(Dataset records)
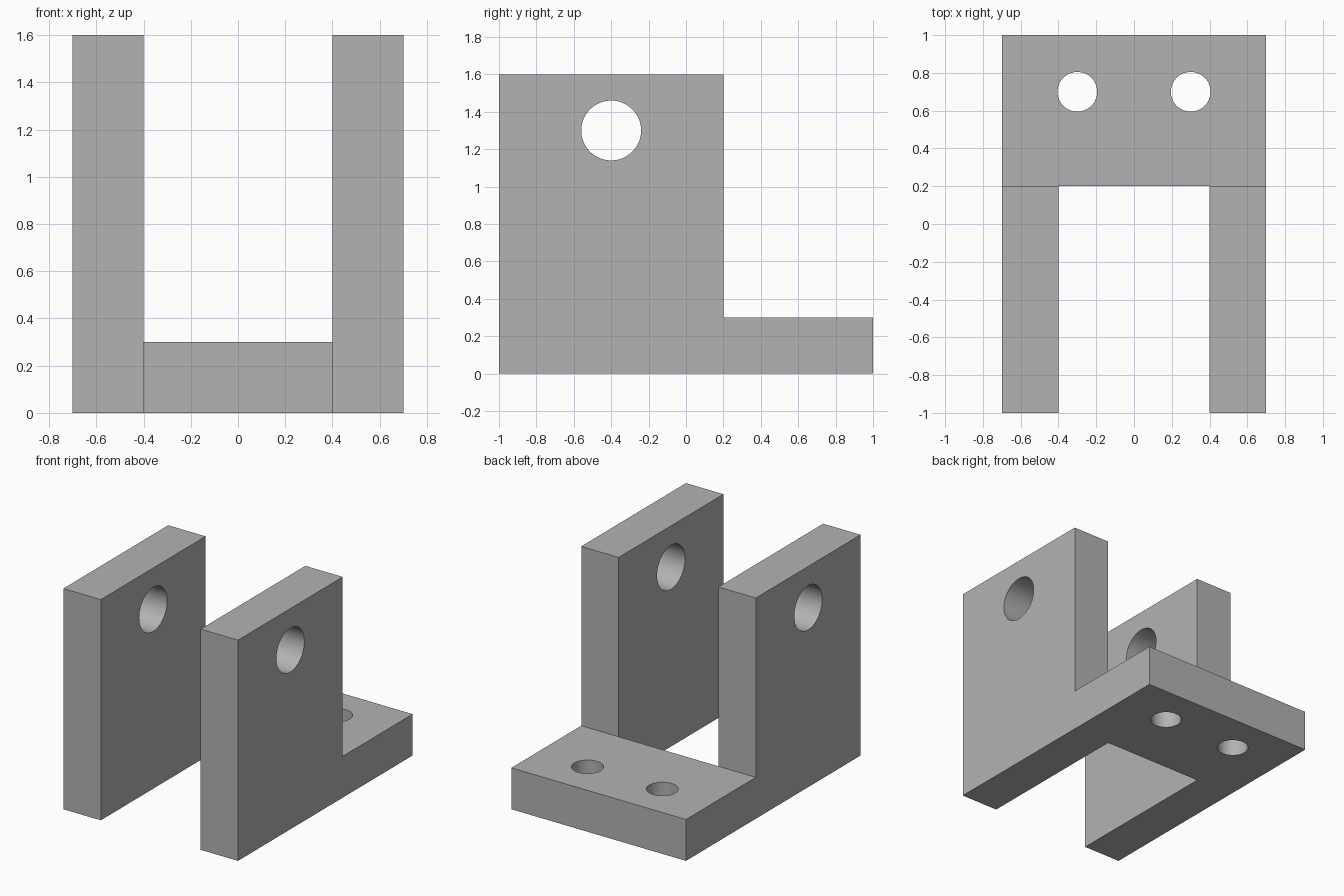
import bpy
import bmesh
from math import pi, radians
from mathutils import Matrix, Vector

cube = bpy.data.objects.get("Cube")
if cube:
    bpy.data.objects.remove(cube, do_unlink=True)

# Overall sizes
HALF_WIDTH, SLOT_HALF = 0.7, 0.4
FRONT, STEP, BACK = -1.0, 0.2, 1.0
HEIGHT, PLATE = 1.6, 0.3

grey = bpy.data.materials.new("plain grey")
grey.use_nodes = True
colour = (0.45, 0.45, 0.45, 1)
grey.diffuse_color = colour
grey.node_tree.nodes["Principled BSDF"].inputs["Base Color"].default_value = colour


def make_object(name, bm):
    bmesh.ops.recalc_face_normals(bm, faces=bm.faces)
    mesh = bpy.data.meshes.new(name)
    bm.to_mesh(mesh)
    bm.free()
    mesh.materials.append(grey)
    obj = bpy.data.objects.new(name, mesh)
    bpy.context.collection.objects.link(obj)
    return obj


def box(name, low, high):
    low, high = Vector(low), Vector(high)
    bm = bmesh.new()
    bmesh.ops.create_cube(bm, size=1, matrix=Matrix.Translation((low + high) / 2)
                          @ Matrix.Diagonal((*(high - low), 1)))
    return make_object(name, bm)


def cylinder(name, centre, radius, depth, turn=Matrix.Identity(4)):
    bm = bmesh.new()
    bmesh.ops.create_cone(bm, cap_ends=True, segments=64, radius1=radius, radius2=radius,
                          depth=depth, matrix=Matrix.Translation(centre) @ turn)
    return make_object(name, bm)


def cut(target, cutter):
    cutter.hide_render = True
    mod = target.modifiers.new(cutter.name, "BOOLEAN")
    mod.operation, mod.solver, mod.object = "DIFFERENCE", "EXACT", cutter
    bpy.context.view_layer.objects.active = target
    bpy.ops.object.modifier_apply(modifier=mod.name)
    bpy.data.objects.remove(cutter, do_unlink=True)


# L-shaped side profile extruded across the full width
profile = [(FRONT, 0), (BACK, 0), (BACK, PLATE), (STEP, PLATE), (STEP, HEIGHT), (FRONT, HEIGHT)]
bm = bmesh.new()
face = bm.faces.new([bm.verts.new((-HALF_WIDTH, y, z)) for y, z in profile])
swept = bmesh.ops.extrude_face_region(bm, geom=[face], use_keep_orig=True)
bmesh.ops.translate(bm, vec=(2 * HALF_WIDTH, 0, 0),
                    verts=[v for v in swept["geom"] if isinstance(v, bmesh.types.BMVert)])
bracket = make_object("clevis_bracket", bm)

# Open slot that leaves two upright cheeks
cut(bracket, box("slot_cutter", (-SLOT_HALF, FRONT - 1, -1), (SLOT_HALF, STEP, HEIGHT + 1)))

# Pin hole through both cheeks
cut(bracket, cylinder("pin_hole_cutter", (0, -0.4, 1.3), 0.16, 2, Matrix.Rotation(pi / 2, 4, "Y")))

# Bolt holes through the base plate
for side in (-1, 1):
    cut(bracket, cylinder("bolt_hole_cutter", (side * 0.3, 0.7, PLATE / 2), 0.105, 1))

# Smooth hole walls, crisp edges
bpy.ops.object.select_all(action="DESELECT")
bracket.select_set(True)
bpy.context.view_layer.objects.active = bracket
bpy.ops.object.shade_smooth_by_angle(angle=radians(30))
==
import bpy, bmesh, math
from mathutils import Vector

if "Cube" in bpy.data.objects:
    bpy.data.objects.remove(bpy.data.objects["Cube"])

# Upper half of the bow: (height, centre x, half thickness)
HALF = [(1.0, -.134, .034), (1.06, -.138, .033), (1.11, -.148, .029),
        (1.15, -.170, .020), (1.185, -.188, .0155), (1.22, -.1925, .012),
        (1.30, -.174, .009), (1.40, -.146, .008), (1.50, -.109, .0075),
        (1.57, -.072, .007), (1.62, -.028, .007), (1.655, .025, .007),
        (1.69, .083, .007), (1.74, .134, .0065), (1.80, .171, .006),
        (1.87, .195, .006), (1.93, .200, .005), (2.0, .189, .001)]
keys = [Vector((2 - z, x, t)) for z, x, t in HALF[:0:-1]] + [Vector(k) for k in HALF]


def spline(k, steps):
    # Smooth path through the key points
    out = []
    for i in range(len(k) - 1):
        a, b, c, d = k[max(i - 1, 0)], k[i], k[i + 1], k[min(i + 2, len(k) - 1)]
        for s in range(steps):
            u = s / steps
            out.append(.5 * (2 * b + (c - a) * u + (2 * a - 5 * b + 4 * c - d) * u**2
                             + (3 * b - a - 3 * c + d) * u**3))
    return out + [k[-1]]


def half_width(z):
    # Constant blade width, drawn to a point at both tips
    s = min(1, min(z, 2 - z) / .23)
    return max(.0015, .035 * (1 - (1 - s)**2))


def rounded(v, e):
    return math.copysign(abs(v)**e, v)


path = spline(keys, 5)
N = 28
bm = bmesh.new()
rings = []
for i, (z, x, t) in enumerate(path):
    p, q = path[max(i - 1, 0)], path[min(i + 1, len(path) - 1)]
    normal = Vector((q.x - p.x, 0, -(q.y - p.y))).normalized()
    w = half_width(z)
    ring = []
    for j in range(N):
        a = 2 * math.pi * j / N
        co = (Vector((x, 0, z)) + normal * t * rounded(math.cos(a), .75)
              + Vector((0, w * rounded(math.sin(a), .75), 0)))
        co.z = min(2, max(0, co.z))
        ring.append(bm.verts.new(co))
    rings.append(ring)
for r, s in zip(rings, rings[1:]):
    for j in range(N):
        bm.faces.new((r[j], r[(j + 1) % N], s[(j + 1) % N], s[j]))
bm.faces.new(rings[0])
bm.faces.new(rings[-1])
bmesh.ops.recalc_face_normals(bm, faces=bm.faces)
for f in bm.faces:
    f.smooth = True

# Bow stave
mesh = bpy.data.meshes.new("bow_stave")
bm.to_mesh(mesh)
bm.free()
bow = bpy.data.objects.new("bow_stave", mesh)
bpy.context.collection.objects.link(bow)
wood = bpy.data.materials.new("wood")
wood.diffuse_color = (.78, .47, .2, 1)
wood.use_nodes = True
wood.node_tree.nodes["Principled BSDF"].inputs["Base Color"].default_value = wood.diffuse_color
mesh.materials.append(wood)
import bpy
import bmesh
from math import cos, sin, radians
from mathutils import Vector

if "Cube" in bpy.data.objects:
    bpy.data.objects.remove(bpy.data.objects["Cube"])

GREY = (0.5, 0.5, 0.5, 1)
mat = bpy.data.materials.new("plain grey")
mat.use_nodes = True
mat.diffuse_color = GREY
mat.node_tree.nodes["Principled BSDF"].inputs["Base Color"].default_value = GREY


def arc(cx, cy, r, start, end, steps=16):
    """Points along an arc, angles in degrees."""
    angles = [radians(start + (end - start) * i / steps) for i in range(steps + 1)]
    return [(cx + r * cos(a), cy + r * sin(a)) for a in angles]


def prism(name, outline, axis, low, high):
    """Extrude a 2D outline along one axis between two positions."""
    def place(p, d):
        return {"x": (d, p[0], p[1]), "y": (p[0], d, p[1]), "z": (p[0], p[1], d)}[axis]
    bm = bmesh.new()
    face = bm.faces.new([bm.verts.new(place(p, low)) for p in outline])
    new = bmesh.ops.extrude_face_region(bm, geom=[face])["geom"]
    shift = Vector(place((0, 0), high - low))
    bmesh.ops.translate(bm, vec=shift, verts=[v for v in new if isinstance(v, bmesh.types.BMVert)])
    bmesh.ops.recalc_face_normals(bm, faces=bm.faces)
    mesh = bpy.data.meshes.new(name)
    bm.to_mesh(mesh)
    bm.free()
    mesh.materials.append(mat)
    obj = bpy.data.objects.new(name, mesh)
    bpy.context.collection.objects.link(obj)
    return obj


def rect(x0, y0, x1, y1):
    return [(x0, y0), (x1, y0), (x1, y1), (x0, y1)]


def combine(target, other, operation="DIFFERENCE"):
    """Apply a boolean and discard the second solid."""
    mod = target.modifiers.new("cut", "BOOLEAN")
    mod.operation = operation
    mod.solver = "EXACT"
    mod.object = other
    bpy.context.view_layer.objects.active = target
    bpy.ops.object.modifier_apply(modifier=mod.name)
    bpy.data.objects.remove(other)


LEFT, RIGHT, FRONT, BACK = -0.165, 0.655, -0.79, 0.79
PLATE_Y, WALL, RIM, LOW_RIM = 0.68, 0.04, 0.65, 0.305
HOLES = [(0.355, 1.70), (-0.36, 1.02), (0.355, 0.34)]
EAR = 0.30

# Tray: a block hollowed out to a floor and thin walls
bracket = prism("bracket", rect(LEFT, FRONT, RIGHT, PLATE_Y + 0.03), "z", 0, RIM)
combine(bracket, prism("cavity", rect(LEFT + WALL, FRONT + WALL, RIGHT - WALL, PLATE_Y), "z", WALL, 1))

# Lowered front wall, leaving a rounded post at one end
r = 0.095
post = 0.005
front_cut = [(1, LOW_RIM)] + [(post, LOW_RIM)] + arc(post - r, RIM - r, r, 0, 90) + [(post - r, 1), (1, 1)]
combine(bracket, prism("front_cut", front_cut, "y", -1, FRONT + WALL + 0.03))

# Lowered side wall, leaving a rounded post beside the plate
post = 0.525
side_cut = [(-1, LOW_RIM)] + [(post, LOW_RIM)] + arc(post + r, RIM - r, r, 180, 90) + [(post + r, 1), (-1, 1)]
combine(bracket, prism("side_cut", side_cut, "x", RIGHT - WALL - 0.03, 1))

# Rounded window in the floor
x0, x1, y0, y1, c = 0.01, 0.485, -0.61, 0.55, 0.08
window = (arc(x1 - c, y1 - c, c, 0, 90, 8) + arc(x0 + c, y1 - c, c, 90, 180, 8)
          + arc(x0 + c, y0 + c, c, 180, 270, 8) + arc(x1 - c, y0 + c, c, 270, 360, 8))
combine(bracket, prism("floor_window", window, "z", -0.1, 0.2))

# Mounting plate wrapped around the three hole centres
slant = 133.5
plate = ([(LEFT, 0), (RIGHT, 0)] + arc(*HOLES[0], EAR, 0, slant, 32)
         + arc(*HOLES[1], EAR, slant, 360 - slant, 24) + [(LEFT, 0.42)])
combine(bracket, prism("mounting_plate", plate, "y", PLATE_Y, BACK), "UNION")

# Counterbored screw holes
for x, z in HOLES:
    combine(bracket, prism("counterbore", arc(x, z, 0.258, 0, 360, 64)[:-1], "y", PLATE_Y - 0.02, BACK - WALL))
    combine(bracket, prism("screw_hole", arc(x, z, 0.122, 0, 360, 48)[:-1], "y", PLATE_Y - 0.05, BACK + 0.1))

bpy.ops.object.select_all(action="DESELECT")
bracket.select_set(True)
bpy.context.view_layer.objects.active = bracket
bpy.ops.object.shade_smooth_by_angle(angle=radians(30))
==
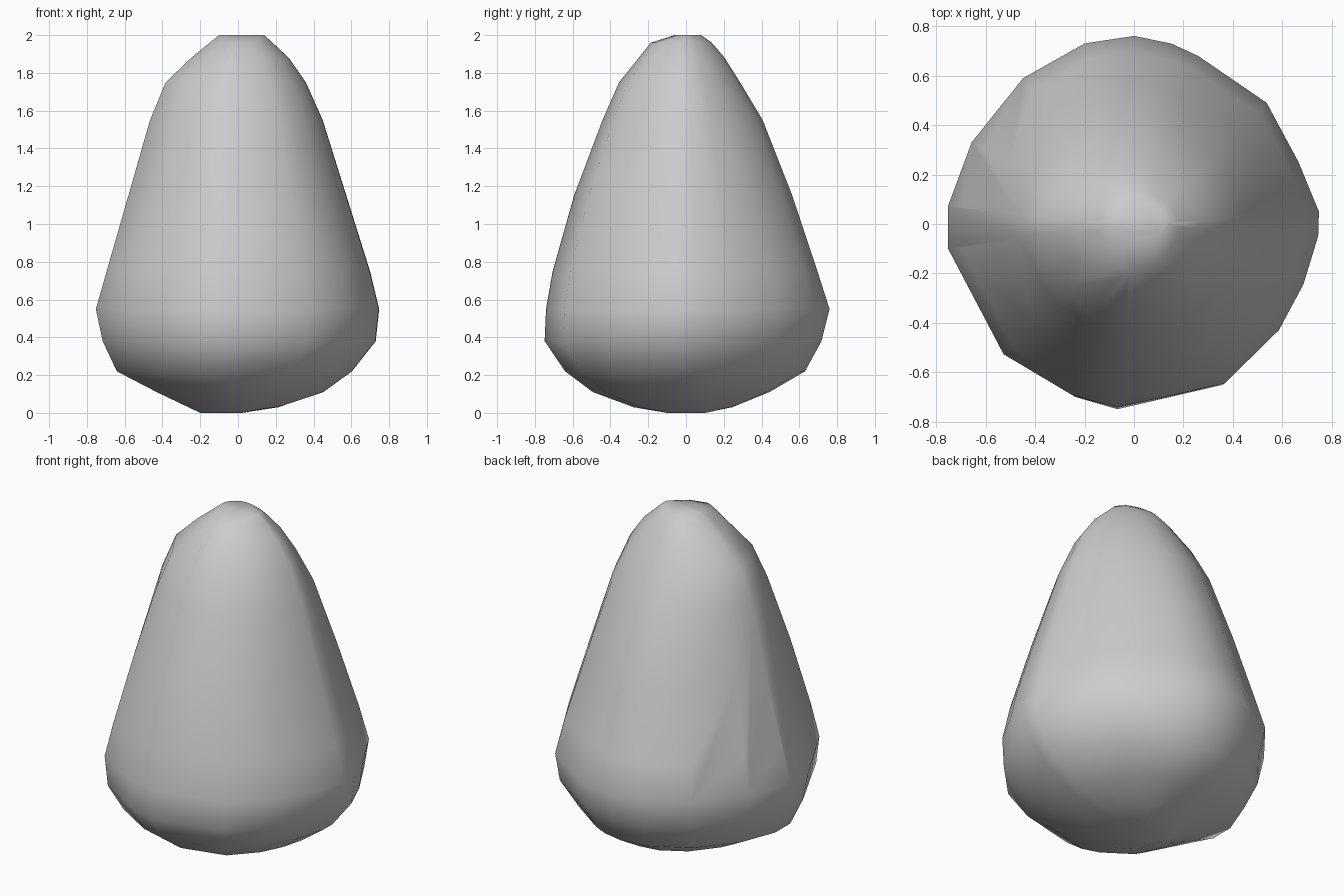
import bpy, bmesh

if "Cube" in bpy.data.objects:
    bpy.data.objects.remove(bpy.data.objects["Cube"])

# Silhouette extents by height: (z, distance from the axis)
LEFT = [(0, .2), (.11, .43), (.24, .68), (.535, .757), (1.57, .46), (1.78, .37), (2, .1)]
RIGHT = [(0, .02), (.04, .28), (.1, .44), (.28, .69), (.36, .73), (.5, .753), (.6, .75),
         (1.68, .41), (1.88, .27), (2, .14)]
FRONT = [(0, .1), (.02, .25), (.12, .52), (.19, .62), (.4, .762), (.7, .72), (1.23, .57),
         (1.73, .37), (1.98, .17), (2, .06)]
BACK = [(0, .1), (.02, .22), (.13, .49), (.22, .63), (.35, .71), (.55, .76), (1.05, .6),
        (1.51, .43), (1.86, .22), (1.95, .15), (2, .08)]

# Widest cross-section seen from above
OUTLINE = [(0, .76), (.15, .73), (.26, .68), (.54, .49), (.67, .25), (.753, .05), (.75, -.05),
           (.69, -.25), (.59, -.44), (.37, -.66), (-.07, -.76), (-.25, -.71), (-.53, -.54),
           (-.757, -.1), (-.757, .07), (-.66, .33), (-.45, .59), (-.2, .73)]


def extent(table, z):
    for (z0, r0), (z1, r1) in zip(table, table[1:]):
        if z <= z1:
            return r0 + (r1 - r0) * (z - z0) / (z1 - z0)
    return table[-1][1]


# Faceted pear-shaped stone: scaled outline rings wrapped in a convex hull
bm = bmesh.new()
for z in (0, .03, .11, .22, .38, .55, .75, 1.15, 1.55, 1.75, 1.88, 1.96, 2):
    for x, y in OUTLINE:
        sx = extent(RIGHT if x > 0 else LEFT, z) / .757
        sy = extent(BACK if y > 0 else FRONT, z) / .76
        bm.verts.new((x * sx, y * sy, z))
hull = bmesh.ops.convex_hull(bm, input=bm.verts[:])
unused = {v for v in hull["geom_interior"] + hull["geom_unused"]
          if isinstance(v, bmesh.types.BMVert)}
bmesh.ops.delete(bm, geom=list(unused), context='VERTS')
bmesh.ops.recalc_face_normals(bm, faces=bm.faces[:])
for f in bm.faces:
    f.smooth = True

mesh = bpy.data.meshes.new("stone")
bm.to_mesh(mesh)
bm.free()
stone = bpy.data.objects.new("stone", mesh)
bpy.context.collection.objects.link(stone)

# What you have to do:
Count how many lines of the records hold the string "return"; the answer is that number alone.

# Solved exercise:
12